=== Begin Enclosure ===

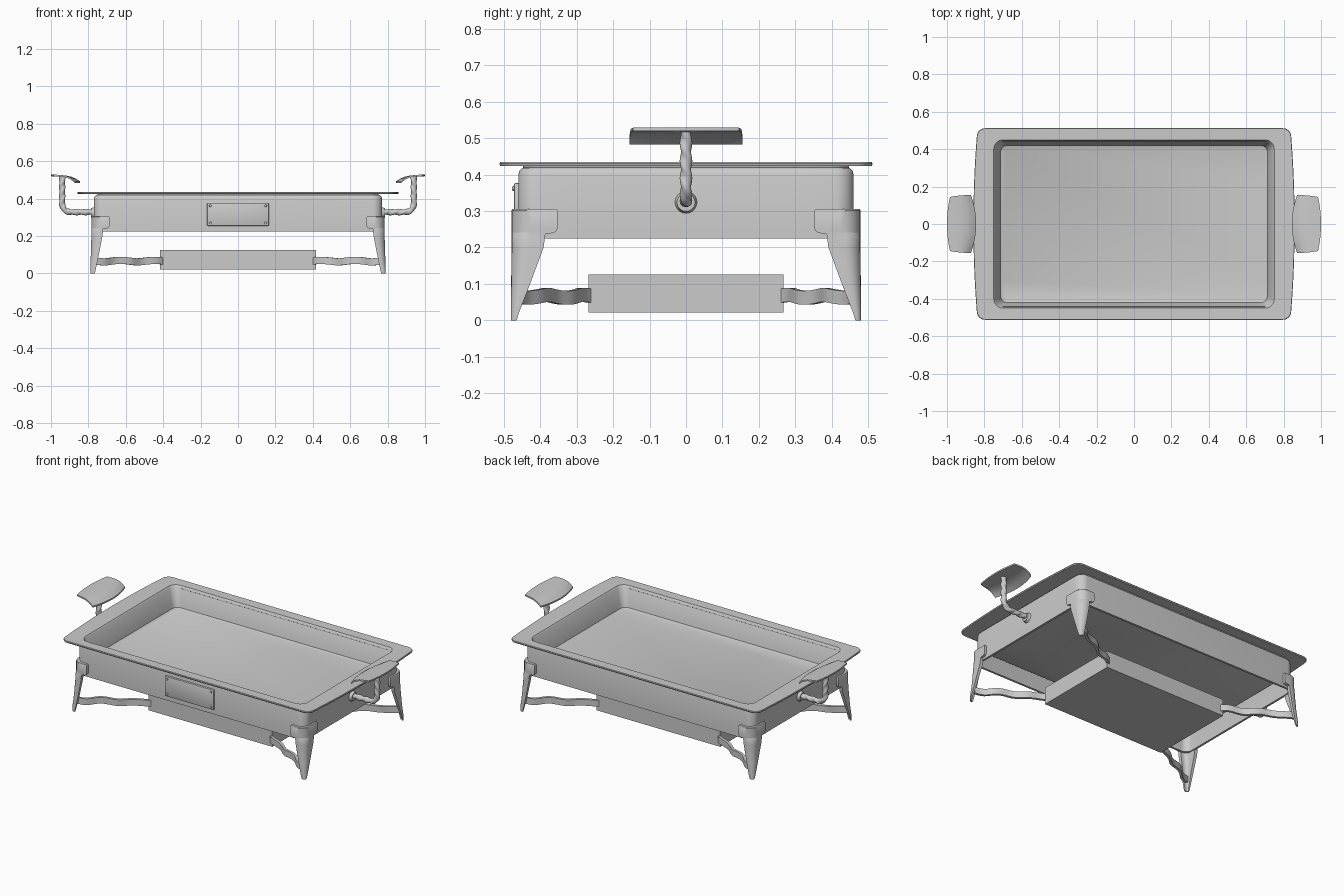
import bpy, bmesh
from math import sin, cos, pi, radians
from mathutils import Vector

if "Cube" in bpy.data.objects:
    bpy.data.objects.remove(bpy.data.objects["Cube"])


def make(name, bm):
    bmesh.ops.recalc_face_normals(bm, faces=bm.faces)
    me = bpy.data.meshes.new(name)
    bm.to_mesh(me)
    bm.free()
    ob = bpy.data.objects.new(name, me)
    bpy.context.collection.objects.link(ob)
    return ob


def loft(name, rings, loop=False):
    """Skin a list of equal-length point rings; cap the ends or close the loop."""
    bm = bmesh.new()
    vs = [[bm.verts.new(p) for p in r] for r in rings]
    pairs = list(zip(vs, vs[1:])) + ([(vs[-1], vs[0])] if loop else [])
    for a, b in pairs:
        for i in range(len(a)):
            j = (i + 1) % len(a)
            bm.faces.new((a[i], a[j], b[j], b[i]))
    if not loop:
        bm.faces.new(vs[0])
        bm.faces.new(vs[-1])
    return make(name, bm)


def rounded(hx, hy, r, z, bow=0):
    """Rounded rectangle whose short sides can bow outwards."""
    pts = []
    for k, (sx, sy) in enumerate([(1, 1), (-1, 1), (-1, -1), (1, -1)]):
        for i in range(9):
            a = (k + i / 8) * pi / 2
            pts.append((sx * (hx - r) + r * cos(a), sy * (hy - r) + r * sin(a)))
        if k in (1, 3):
            s = 1 if k == 1 else -1
            pts += [(-s * hx, s * (hy - r) * (1 - i / 5)) for i in range(1, 10)]
    return [(x + (1 if x > 0 else -1) * bow * (1 - (y / hy) ** 2), y, z) for x, y in pts]


def box(name, c, size, bevel=0):
    bm = bmesh.new()
    bmesh.ops.create_cube(bm, size=1)
    bmesh.ops.scale(bm, vec=size, verts=bm.verts)
    bmesh.ops.translate(bm, vec=c, verts=bm.verts)
    if bevel:
        bmesh.ops.bevel(bm, geom=bm.edges[:], offset=bevel, segments=2, affect='EDGES', profile=0.5)
    return make(name, bm)


def disc(name, c, r, depth, axis):
    bm = bmesh.new()
    bmesh.ops.create_cone(bm, cap_ends=True, segments=20, radius1=r, radius2=r * 0.8, depth=depth)
    q = Vector((0, 0, 1)).rotation_difference(Vector(axis))
    bmesh.ops.rotate(bm, matrix=q.to_matrix(), verts=bm.verts)
    bmesh.ops.translate(bm, vec=c, verts=bm.verts)
    return make(name, bm)


# Frame: hollow skirt, open underneath
loft("frame_skirt", [
    rounded(.770, .460, .05, .225), rounded(.770, .460, .05, .400),
    rounded(.767, .457, .05, .411), rounded(.760, .450, .045, .418),
    rounded(.752, .442, .04, .420), rounded(.752, .442, .04, .410),
    rounded(.757, .447, .04, .400), rounded(.757, .447, .04, .225)], loop=True)

# Food pan: sloped walls and a wide flat rim with bowed ends
loft("pan", [
    rounded(.705, .412, .03, .310), rounded(.713, .420, .035, .314),
    rounded(.742, .444, .045, .425), rounded(.750, .450, .05, .434),
    rounded(.835, .510, .04, .435, .022), rounded(.837, .512, .04, .430, .022),
    rounded(.835, .510, .04, .424, .022), rounded(.752, .448, .05, .424),
    rounded(.720, .425, .04, .306), rounded(.710, .415, .035, .302)])


def leg_section(z, ox, oy, wx, wy, t, sx, sy):
    """L-shaped section with a rounded outside corner."""
    r = min(.055, .8 * min(wx, wy))
    ri = max(r - t, .002)
    arc = [i / 6 * pi / 2 for i in range(7)]
    p = [(-wx, 0)] + [(-r + r * sin(a), -r + r * cos(a)) for a in arc] + [(0, -wy), (-t, -wy)]
    p += [(-t - ri + ri * cos(a), -t - ri + ri * sin(a)) for a in arc] + [(-wx, -t)]
    return [(sx * (ox + x), sy * (oy + y), z) for x, y in p]


# Legs with corner brackets, and wavy straps running to the burner box
leg_rows = [(.305, .781, .477, .091, .122, .018), (.302, .783, .479, .095, .126, .02),
            (.252, .783, .479, .095, .126, .02), (.244, .783, .479, .091, .122, .02),
            (.240, .783, .479, .083, .114, .02), (.237, .783, .479, .062, .093, .02),
            (.200, .784, .479, .059, .088, .02), (.100, .787, .480, .043, .052, .016),
            (.020, .790, .481, .029, .022, .010), (.000, .788, .480, .022, .015, .006)]
for sx in (-1, 1):
    for sy in (-1, 1):
        tag = ("left" if sx < 0 else "right") + ("_front" if sy < 0 else "_back")
        loft("leg_" + tag, [leg_section(*row, sx, sy) for row in leg_rows])
        rings = []
        for i in range(25):
            t = i / 24
            w = .005 * sin(t * 5 * pi)
            x, y = .40 + .365 * t - w, .255 + .205 * t + w
            z = .066 + .004 * sin(t * 4 * pi)
            rings.append([(sx * (x + a * .004), sy * (y - a * .007), z + b * .019)
                          for a, b in ((1, 1), (-1, 1), (-1, -1), (1, -1))])
        loft("strap_" + tag, rings)

# Burner box under the frame
box("burner_box", (0, 0, .074), (.836, .534, .104))

# Front plaque with corner rivets
box("front_plaque", (0, -.463, .316), (.33, .018, .122), .004)
for x in (-.148, .148):
    for z in (.27, .362):
        disc("plaque_rivet", (x, -.474, z), .007, .008, (0, -1, 0))

# Handle stem path (x, z, tangent angle)
path = [(.765 + .13 * i / 30, .328, 0) for i in range(30)]
path += [(.895 + .045 * sin(a), .373 - .045 * cos(a), a) for a in [i / 16 * pi / 2 for i in range(17)]]
path += [(.94, .373 + .149 * i / 36, pi / 2) for i in range(1, 37)]

for s, side in ((-1, "left"), (1, "right")):
    # Twisted rope stem
    rings, d = [], 0
    for i, (x, z, a) in enumerate(path):
        if i:
            d += ((x - path[i - 1][0]) ** 2 + (z - path[i - 1][1]) ** 2) ** .5
        ring = []
        for k in range(24):
            th = k / 24 * 2 * pi
            r = .0155 + .0018 * cos(2 * th - d * 130)
            u = r * cos(th)
            ring.append((s * (x - u * sin(a)), r * sin(th), z + u * cos(a)))
        rings.append(ring)
    loft("handle_stem_" + side, rings)
    disc("handle_flange_" + side, (s * .777, 0, .324), .031, .018, (s, 0, 0))

    # Curved grip plate, drooping towards the pan
    prof = [(0, .492), (.15, .507), (.3, .517), (.5, .524), (.75, .527), (1, .529)]
    rings = []
    for j in range(17):
        v = j / 8 - 1
        x0, x1 = .872 - .028 * (1 - v * v), .984 + .016 * (1 - v * v)
        top = [(s * (x0 + (x1 - x0) * u), v * (.155 - .010 * u * u), z) for u, z in prof]
        rings.append(top + [(x, y, z - .009) for x, y, z in reversed(top)])
    loft("handle_grip_" + side, rings)

# Smooth shading with sharp edges kept
bpy.ops.object.select_all(action='SELECT')
bpy.context.view_layer.objects.active = bpy.data.objects["pan"]
bpy.ops.object.shade_smooth_by_angle(angle=radians(35))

=== End Enclosure ===

Pictures aside, reproduce all of the data exactly.

import bpy, bmesh
from math import sin, cos, pi, radians
from mathutils import Vector

if "Cube" in bpy.data.objects:
    bpy.data.objects.remove(bpy.data.objects["Cube"])


def make(name, bm):
    bmesh.ops.recalc_face_normals(bm, faces=bm.faces)
    me = bpy.data.meshes.new(name)
    bm.to_mesh(me)
    bm.free()
    ob = bpy.data.objects.new(name, me)
    bpy.context.collection.objects.link(ob)
    return ob


def loft(name, rings, loop=False):
    """Skin a list of equal-length point rings; cap the ends or close the loop."""
    bm = bmesh.new()
    vs = [[bm.verts.new(p) for p in r] for r in rings]
    pairs = list(zip(vs, vs[1:])) + ([(vs[-1], vs[0])] if loop else [])
    for a, b in pairs:
        for i in range(len(a)):
            j = (i + 1) % len(a)
            bm.faces.new((a[i], a[j], b[j], b[i]))
    if not loop:
        bm.faces.new(vs[0])
        bm.faces.new(vs[-1])
    return make(name, bm)


def rounded(hx, hy, r, z, bow=0):
    """Rounded rectangle whose short sides can bow outwards."""
    pts = []
    for k, (sx, sy) in enumerate([(1, 1), (-1, 1), (-1, -1), (1, -1)]):
        for i in range(9):
            a = (k + i / 8) * pi / 2
            pts.append((sx * (hx - r) + r * cos(a), sy * (hy - r) + r * sin(a)))
        if k in (1, 3):
            s = 1 if k == 1 else -1
            pts += [(-s * hx, s * (hy - r) * (1 - i / 5)) for i in range(1, 10)]
    return [(x + (1 if x > 0 else -1) * bow * (1 - (y / hy) ** 2), y, z) for x, y in pts]


def box(name, c, size, bevel=0):
    bm = bmesh.new()
    bmesh.ops.create_cube(bm, size=1)
    bmesh.ops.scale(bm, vec=size, verts=bm.verts)
    bmesh.ops.translate(bm, vec=c, verts=bm.verts)
    if bevel:
        bmesh.ops.bevel(bm, geom=bm.edges[:], offset=bevel, segments=2, affect='EDGES', profile=0.5)
    return make(name, bm)


def disc(name, c, r, depth, axis):
    bm = bmesh.new()
    bmesh.ops.create_cone(bm, cap_ends=True, segments=20, radius1=r, radius2=r * 0.8, depth=depth)
    q = Vector((0, 0, 1)).rotation_difference(Vector(axis))
    bmesh.ops.rotate(bm, matrix=q.to_matrix(), verts=bm.verts)
    bmesh.ops.translate(bm, vec=c, verts=bm.verts)
    return make(name, bm)


# Frame: hollow skirt, open underneath
loft("frame_skirt", [
    rounded(.770, .460, .05, .225), rounded(.770, .460, .05, .400),
    rounded(.767, .457, .05, .411), rounded(.760, .450, .045, .418),
    rounded(.752, .442, .04, .420), rounded(.752, .442, .04, .410),
    rounded(.757, .447, .04, .400), rounded(.757, .447, .04, .225)], loop=True)

# Food pan: sloped walls and a wide flat rim with bowed ends
loft("pan", [
    rounded(.705, .412, .03, .310), rounded(.713, .420, .035, .314),
    rounded(.742, .444, .045, .425), rounded(.750, .450, .05, .434),
    rounded(.835, .510, .04, .435, .022), rounded(.837, .512, .04, .430, .022),
    rounded(.835, .510, .04, .424, .022), rounded(.752, .448, .05, .424),
    rounded(.720, .425, .04, .306), rounded(.710, .415, .035, .302)])


def leg_section(z, ox, oy, wx, wy, t, sx, sy):
    """L-shaped section with a rounded outside corner."""
    r = min(.055, .8 * min(wx, wy))
    ri = max(r - t, .002)
    arc = [i / 6 * pi / 2 for i in range(7)]
    p = [(-wx, 0)] + [(-r + r * sin(a), -r + r * cos(a)) for a in arc] + [(0, -wy), (-t, -wy)]
    p += [(-t - ri + ri * cos(a), -t - ri + ri * sin(a)) for a in arc] + [(-wx, -t)]
    return [(sx * (ox + x), sy * (oy + y), z) for x, y in p]


# Legs with corner brackets, and wavy straps running to the burner box
leg_rows = [(.305, .781, .477, .091, .122, .018), (.302, .783, .479, .095, .126, .02),
            (.252, .783, .479, .095, .126, .02), (.244, .783, .479, .091, .122, .02),
            (.240, .783, .479, .083, .114, .02), (.237, .783, .479, .062, .093, .02),
            (.200, .784, .479, .059, .088, .02), (.100, .787, .480, .043, .052, .016),
            (.020, .790, .481, .029, .022, .010), (.000, .788, .480, .022, .015, .006)]
for sx in (-1, 1):
    for sy in (-1, 1):
        tag = ("left" if sx < 0 else "right") + ("_front" if sy < 0 else "_back")
        loft("leg_" + tag, [leg_section(*row, sx, sy) for row in leg_rows])
        rings = []
        for i in range(25):
            t = i / 24
            w = .005 * sin(t * 5 * pi)
            x, y = .40 + .365 * t - w, .255 + .205 * t + w
            z = .066 + .004 * sin(t * 4 * pi)
            rings.append([(sx * (x + a * .004), sy * (y - a * .007), z + b * .019)
                          for a, b in ((1, 1), (-1, 1), (-1, -1), (1, -1))])
        loft("strap_" + tag, rings)

# Burner box under the frame
box("burner_box", (0, 0, .074), (.836, .534, .104))

# Front plaque with corner rivets
box("front_plaque", (0, -.463, .316), (.33, .018, .122), .004)
for x in (-.148, .148):
    for z in (.27, .362):
        disc("plaque_rivet", (x, -.474, z), .007, .008, (0, -1, 0))

# Handle stem path (x, z, tangent angle)
path = [(.765 + .13 * i / 30, .328, 0) for i in range(30)]
path += [(.895 + .045 * sin(a), .373 - .045 * cos(a), a) for a in [i / 16 * pi / 2 for i in range(17)]]
path += [(.94, .373 + .149 * i / 36, pi / 2) for i in range(1, 37)]

for s, side in ((-1, "left"), (1, "right")):
    # Twisted rope stem
    rings, d = [], 0
    for i, (x, z, a) in enumerate(path):
        if i:
            d += ((x - path[i - 1][0]) ** 2 + (z - path[i - 1][1]) ** 2) ** .5
        ring = []
        for k in range(24):
            th = k / 24 * 2 * pi
            r = .0155 + .0018 * cos(2 * th - d * 130)
            u = r * cos(th)
            ring.append((s * (x - u * sin(a)), r * sin(th), z + u * cos(a)))
        rings.append(ring)
    loft("handle_stem_" + side, rings)
    disc("handle_flange_" + side, (s * .777, 0, .324), .031, .018, (s, 0, 0))

    # Curved grip plate, drooping towards the pan
    prof = [(0, .492), (.15, .507), (.3, .517), (.5, .524), (.75, .527), (1, .529)]
    rings = []
    for j in range(17):
        v = j / 8 - 1
        x0, x1 = .872 - .028 * (1 - v * v), .984 + .016 * (1 - v * v)
        top = [(s * (x0 + (x1 - x0) * u), v * (.155 - .010 * u * u), z) for u, z in prof]
        rings.append(top + [(x, y, z - .009) for x, y, z in reversed(top)])
    loft("handle_grip_" + side, rings)

# Smooth shading with sharp edges kept
bpy.ops.object.select_all(action='SELECT')
bpy.context.view_layer.objects.active = bpy.data.objects["pan"]
bpy.ops.object.shade_smooth_by_angle(angle=radians(35))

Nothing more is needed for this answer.